In an age where we can get nearly anything we want instantly, and where life moves at a million miles an hour, I started to think about the negative affects this might have. Growing up as a millennial has had its pros and cons. Pros obviously including things like the internet, modern medicine and awesome video games. But it’s not all sunshine and roses.
My entire generation, and the generations following, have become addicted to their cell phones, online shopping, and other types of instant gratification. You don’t even need to get off your couch to buy groceries anymore. Relationships are forged via a screen, rather than through awkward conversations in the waiting room or coffee shop line. And with a place like the internet where anyone can have an opinion with total anonymity, everyone has become so quickly offended.
What does this have to do with coffee? I wanted to slow things down. I look at the men of yesteryear and see men who took charge in the work place, who loved their wives and children and didn’t run away when times got tough. I see strong, fit warriors leading the home front and wonder what has happened. Of course exceptions to the rule still applied, but the family was actually a family most of the time. My opinion may be unpopular and might offend you. But I’m willing to take that risk. Why are so many men today effeminate, or weak, or lazy, or fat? I can’t help but think that easy times have led to soft men, and that we need some hard times to create hard men.

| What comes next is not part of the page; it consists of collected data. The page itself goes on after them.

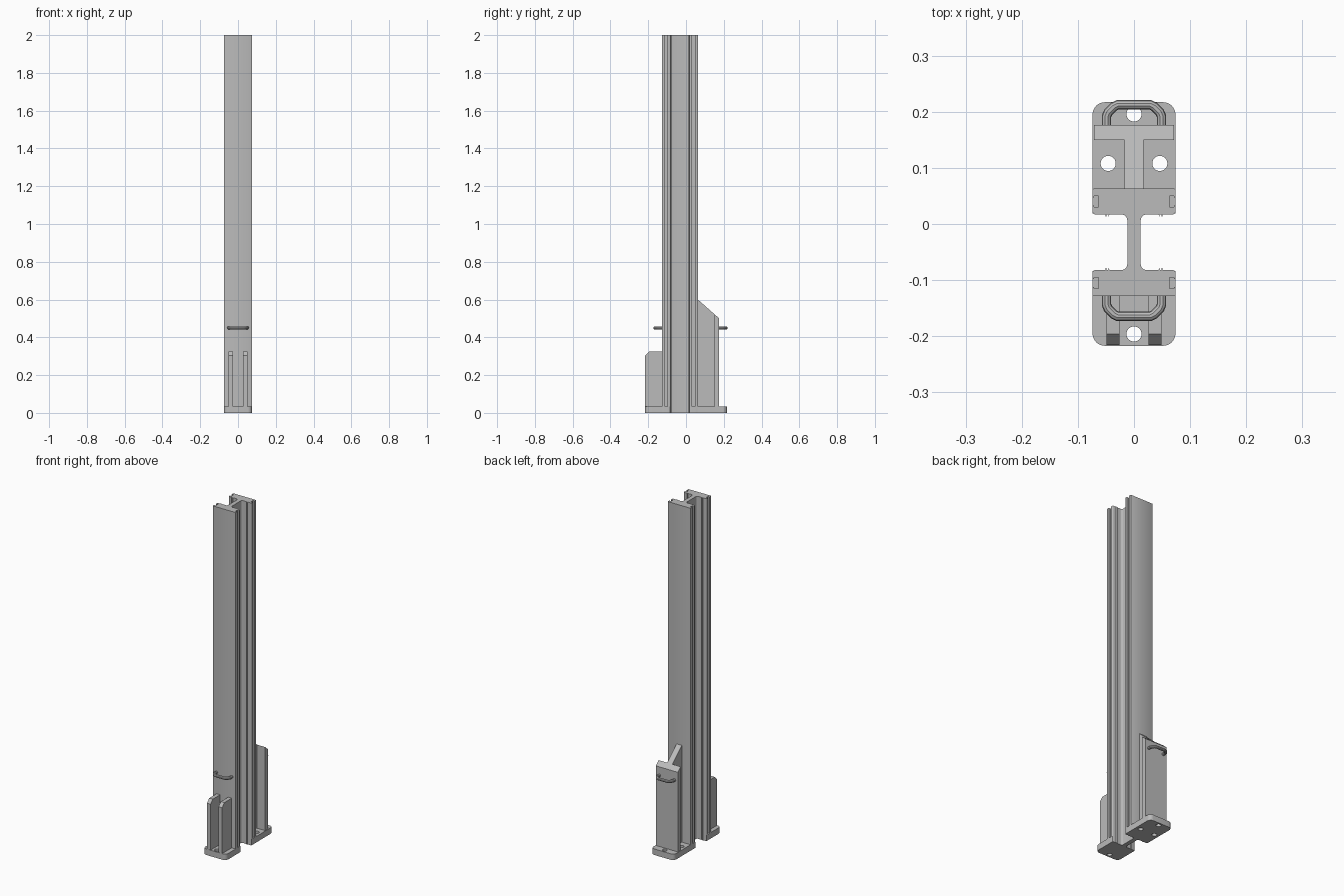
import bpy, math
from mathutils import Matrix

cube = bpy.data.objects.get("Cube")
if cube:
    bpy.data.objects.remove(cube, do_unlink=True)

steel = bpy.data.materials.new("grey steel")
steel.use_nodes = True
GREY = (0.5, 0.5, 0.5, 1)
steel.diffuse_color = GREY
steel.node_tree.nodes["Principled BSDF"].inputs["Base Color"].default_value = GREY


def finish(ob, smooth=False):
    """Turn a curve into a mesh and give it the material."""
    bpy.ops.object.select_all(action='DESELECT')
    ob.select_set(True)
    bpy.context.view_layer.objects.active = ob
    bpy.ops.object.convert(target='MESH')
    ob = bpy.context.object
    ob.data.materials.clear()
    ob.data.materials.append(steel)
    if smooth:
        bpy.ops.object.shade_smooth_by_angle(angle=math.radians(35))
    else:
        ob.data.shade_flat()
    return ob


def prism(name, loops, low, high, matrix=None, smooth=False):
    """Extrude a filled outline; any further loops are holes."""
    curve = bpy.data.curves.new(name, 'CURVE')
    curve.dimensions = '2D'
    curve.fill_mode = 'BOTH'
    curve.extrude = (high - low) / 2
    for loop in loops:
        spline = curve.splines.new('POLY')
        spline.points.add(len(loop) - 1)
        for p, (x, y) in zip(spline.points, loop):
            p.co = (x, y, 0, 1)
        spline.use_cyclic_u = True
    ob = bpy.data.objects.new(name, curve)
    bpy.context.collection.objects.link(ob)
    ob.matrix_world = (matrix or Matrix()) @ Matrix.Translation((0, 0, (low + high) / 2))
    return finish(ob, smooth)


def arc(cx, cy, r, start, end, steps=6):
    return [(cx + r * math.cos(math.radians(start + (end - start) * i / steps)),
             cy + r * math.sin(math.radians(start + (end - start) * i / steps)))
            for i in range(steps + 1)]


def circle(cx, cy, r=0.0135):
    return arc(cx, cy, r, 0, 360, 24)[:-1]


# Beam: one quarter of the section, mirrored both ways about its centre
MID = -0.0325
WIDE, DEEP, INNER, SLOT = 0.074, 0.0955, 0.0495, 0.0725
quarter = arc(0.022, INNER - 0.01, 0.01, 180, 90, 4)
for fin in (0.045, 0.05):
    quarter += [(fin - 0.001, INNER), (fin - 0.0005, INNER - 0.004),
                (fin + 0.0005, INNER - 0.004), (fin + 0.001, INNER)]
quarter += arc(WIDE - 0.005, INNER + 0.005, 0.005, -90, 0, 3)
quarter += [(WIDE, SLOT - 0.007), (WIDE - 0.003, SLOT - 0.007), (WIDE - 0.003, SLOT - 0.01),
            (WIDE - 0.011, SLOT - 0.01), (WIDE - 0.011, SLOT + 0.01),
            (WIDE - 0.003, SLOT + 0.01), (WIDE - 0.003, SLOT + 0.007), (WIDE, SLOT + 0.007)]
quarter += arc(WIDE - 0.002, DEEP - 0.002, 0.002, 0, 90, 2)
half = quarter + [(-x, y) for x, y in reversed(quarter)]
section = half + [(-x, -y) for x, y in half]
prism("beam", [[(x, y + MID) for x, y in section]], 0, 2, smooth=True)


# Base plates with rounded outer corners and bolt holes
def base_plate(name, side, inner, holes):
    r = 0.022
    outer = 0.217
    outline = [(-WIDE, inner), (WIDE, inner)]
    outline += arc(WIDE - r, outer - r, r, 0, 90) + arc(r - WIDE, outer - r, r, 90, 180)
    loops = [outline] + [circle(x, y) for x, y in holes]
    prism(name, [[(x, side * y) for x, y in loop] for loop in loops], 0, 0.035, smooth=True)


base_plate("rear_base_plate", 1, 0.019, [(0, 0.196), (-0.046, 0.108), (0.046, 0.108)])
base_plate("front_base_plate", -1, 0.084, [(0, 0.196)])

# Upright parts drawn in the y-z plane and extruded along x
SIDEWAYS = Matrix(((0, 0, 1, 0), (1, 0, 0, 0), (0, 1, 0, 0), (0, 0, 0, 1)))
prism("rear_gusset", [[(0.06, 0.03), (0.16, 0.03), (0.16, 0.514), (0.063, 0.6), (0.06, 0.6)]],
      -0.017, 0.017, SIDEWAYS)
prism("rear_backing_plate", [[(0.15, 0.03), (0.176, 0.03), (0.176, 0.5), (0.15, 0.523)]],
      -0.071, 0.071, SIDEWAYS)
for side, name in ((1, "left_front_rib"), (-1, "right_front_rib")):
    a, b = sorted((side * 0.026, side * 0.049))
    prism(name, [[(-0.125, 0.03), (-0.216, 0.03), (-0.216, 0.303), (-0.196, 0.325),
                  (-0.125, 0.325)]], a, b, SIDEWAYS)


# Bent round-bar handles
def handle(name, wall, side):
    curve = bpy.data.curves.new(name, 'CURVE')
    curve.dimensions = '3D'
    curve.bevel_depth = 0.0085
    curve.bevel_resolution = 3
    curve.use_fill_caps = True
    right = [(0.049, -0.004), (0.049, 0.016), (0.046, 0.023), (0.036, 0.033), (0.029, 0.0365)]
    path = right + [(-x, y) for x, y in reversed(right)]
    spline = curve.splines.new('POLY')
    spline.points.add(len(path) - 1)
    for p, (x, y) in zip(spline.points, path):
        p.co = (x, wall + side * y, 0.45, 1)
    ob = bpy.data.objects.new(name, curve)
    bpy.context.collection.objects.link(ob)
    finish(ob, True)


handle("rear_handle", 0.176, 1)
handle("front_handle", -0.128, -1)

I think there can be a tremendous opportunity to grow as a man by taking a look back and doing a few things the vintage way. Don’t use an instant coffee maker. Take the stairs. Get off your phone when talking with people or while watching your children. Learn to read an analog clock, and get a real watch. Read real books. Hit the gym a couple times a week. Put effort into wearing a decent looking outfit. Go to church. Eat healthy food (and eat some red meat once in a while).
When we slow down, we begin to notice other people around us. We begin to feel the breeze when it’s hot out. We realize real life is more beautiful than ultra HD screens. When we put effort into how we look and how we interact with other people, we earn the respect of our families and co-workers. Our relationships become deeper and stronger. Life is better.
Let’s take a little of the “good old days” and make our time “the good right now days”.